Legendary comedian Joan Rivers passed away on September 4th after she experienced cardiac arrest during what was supposed to be a routine medical procedure to examine her throat. The medical examiner found that she died of brain damage, which was brought about by a lack of oxygen, according to news reports.
Ms. Rivers went to a medical clinic to have a routine endoscopy to evaluate changes in her voice and deal with an acid reflux problem she was experiencing. However, numerous patient care violations and irregularities occurred during the procedure, according to an inquiry by investigators for the federal Centers for Medicare and Medicaid Services.
Specifically, the federal investigation allegedly found that Ms. Rivers’ body weight was never recorded, which is required to determine the proper dose of anesthesia. It also allegedly found that the anesthesiologist later changed the medical record to say that Ms. Rivers received only 120 mg of Propofol, rather than the initially entered amount of 300 mg., which is significant because at higher doses Propofol can cause breathing to stop. (This is the same drug that killed singer Michael Jackson.)
The investigation also found that one of the doctors who performed a procedure on Ms. Rivers was not authorized to practice medicine at the clinic where the surgery was being performed.
On top of all of that, according to the government’s report, Ms. Rivers’ blood pressure and pulse decreased dangerously during the operation at between 9:12 and 9:26 a.m. However, CPR apparently was not started until 9:28 a.m. at the earliest. The report then concluded, “The physician in charge of the care of the patient failed to identify deteriorating vital signs and provide timely intervention during the procedure.”
Failure To Monitor Appropriate Vital Signs
When an adult or child requires medical care, one of the most important roles a nurse, doctor, or other health care provider has is to watch the patient for changes in his or her condition. This requires being aware how the patient is doing and recognizing early clinical signs of deterioration.
For over 100 years, health care providers have monitored patients’ status by checking their vital signs, which traditionally include:
- body temperature
- pulse (heart rate)
- blood pressure
- breathing rate (respiratory rate)
- pain level
Medical research has shown that correct and timely interpretation of data from vital sign assessments is essential in determining the level of care a patient requires, providing proper treatment, and preventing a patient from deteriorating from an otherwise preventable cause. If a doctor, nurse, or other health care worker fails to provide the level of monitoring that a reasonably prudent health care provider would provide under the circumstances, that person may be held responsible for any injuries caused by their negligence.
Tallahassee Legal Help For Medical Malpractice Claims

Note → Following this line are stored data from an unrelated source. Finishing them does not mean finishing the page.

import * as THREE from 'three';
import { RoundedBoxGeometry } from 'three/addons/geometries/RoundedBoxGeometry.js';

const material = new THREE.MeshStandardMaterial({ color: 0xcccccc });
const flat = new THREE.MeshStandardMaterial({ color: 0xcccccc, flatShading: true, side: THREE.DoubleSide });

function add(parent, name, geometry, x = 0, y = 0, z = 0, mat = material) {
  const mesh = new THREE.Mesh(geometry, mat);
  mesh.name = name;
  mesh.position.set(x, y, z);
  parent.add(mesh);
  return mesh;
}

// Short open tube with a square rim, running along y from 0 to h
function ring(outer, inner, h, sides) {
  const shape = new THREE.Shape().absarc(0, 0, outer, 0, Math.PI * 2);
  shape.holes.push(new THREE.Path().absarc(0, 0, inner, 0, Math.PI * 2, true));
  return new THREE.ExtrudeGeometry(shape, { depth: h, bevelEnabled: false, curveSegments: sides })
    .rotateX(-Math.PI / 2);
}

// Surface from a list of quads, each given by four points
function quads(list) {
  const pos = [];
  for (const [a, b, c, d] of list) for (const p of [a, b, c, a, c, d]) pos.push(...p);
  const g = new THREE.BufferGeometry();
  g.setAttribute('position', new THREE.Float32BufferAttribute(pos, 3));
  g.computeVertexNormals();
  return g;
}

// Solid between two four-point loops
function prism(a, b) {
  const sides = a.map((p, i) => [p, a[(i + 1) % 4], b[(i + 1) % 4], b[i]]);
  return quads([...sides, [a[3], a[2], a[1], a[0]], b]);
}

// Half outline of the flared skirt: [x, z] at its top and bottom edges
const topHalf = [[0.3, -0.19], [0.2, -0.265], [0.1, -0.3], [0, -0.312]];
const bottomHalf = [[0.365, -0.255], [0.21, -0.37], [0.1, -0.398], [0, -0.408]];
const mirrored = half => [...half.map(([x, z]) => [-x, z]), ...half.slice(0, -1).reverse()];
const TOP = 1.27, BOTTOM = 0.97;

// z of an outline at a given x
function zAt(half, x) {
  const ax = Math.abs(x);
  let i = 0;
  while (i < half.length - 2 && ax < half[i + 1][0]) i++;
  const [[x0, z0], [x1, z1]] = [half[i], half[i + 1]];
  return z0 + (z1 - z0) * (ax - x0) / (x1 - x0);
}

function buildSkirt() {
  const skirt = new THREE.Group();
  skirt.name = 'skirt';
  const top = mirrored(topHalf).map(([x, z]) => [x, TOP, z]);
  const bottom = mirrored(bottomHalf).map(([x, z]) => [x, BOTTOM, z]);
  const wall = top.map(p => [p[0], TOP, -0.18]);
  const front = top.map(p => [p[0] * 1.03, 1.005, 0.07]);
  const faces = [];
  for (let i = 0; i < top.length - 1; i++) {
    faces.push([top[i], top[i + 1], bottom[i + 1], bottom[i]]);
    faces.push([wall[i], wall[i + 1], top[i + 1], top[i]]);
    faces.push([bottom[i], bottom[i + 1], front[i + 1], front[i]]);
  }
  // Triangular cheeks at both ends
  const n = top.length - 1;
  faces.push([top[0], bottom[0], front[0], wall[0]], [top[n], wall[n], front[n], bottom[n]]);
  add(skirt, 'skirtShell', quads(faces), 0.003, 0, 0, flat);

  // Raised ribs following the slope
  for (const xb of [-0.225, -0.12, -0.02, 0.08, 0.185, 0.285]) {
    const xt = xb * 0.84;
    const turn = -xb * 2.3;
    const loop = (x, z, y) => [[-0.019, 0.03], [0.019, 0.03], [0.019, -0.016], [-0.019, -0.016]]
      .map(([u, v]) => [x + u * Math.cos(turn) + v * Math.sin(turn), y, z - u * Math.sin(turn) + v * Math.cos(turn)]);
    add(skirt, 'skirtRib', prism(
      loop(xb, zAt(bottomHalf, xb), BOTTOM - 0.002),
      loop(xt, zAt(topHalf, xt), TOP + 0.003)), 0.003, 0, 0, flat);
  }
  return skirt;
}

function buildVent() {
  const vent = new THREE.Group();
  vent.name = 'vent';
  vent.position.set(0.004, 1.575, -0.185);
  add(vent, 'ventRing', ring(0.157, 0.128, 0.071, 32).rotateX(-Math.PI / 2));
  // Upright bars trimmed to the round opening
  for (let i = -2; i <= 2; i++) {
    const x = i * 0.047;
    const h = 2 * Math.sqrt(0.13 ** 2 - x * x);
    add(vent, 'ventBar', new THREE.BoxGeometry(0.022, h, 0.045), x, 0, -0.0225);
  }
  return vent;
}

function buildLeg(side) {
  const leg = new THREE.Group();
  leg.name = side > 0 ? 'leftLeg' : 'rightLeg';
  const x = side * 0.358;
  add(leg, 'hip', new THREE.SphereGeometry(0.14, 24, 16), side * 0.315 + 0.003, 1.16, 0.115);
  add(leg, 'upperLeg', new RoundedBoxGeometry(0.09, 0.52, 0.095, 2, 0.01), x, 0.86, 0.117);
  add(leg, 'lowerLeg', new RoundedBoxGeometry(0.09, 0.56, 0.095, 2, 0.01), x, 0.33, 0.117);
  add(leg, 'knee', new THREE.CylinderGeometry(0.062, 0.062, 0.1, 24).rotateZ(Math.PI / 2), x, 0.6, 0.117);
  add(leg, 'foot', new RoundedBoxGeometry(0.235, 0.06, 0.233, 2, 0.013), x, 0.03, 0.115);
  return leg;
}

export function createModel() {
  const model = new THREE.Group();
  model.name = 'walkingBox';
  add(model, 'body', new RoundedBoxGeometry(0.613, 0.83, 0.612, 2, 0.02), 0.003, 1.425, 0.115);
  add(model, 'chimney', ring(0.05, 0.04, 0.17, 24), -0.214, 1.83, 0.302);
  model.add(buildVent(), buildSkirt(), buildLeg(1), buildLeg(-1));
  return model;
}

Appropriate monitoring of vital signs is critical to proper patient care. However, when vital signs are not consistently assessed, recorded, or interpreted, it can interfere with appropriate and timely medical intervention needed by a sick, injured, or otherwise deteriorating patient.
If you or a loved one did not receive adequate medical treatment, it is important to protect your legal rights as soon as possible in order to not miss out on your chance for a financial recovery. Acting quickly also will prevent valuable evidence from possibly being lost or destroyed.
The Tallahassee medical malpractice attorneys at Barrett, Fasig & Brooks are knowledgeable and skilled at gathering the necessary proof in order to help our clients obtain maximum financial recovery for their injuries. Call us today at (850) 224-3310 or use our online contact form for prompt, smart legal assistance.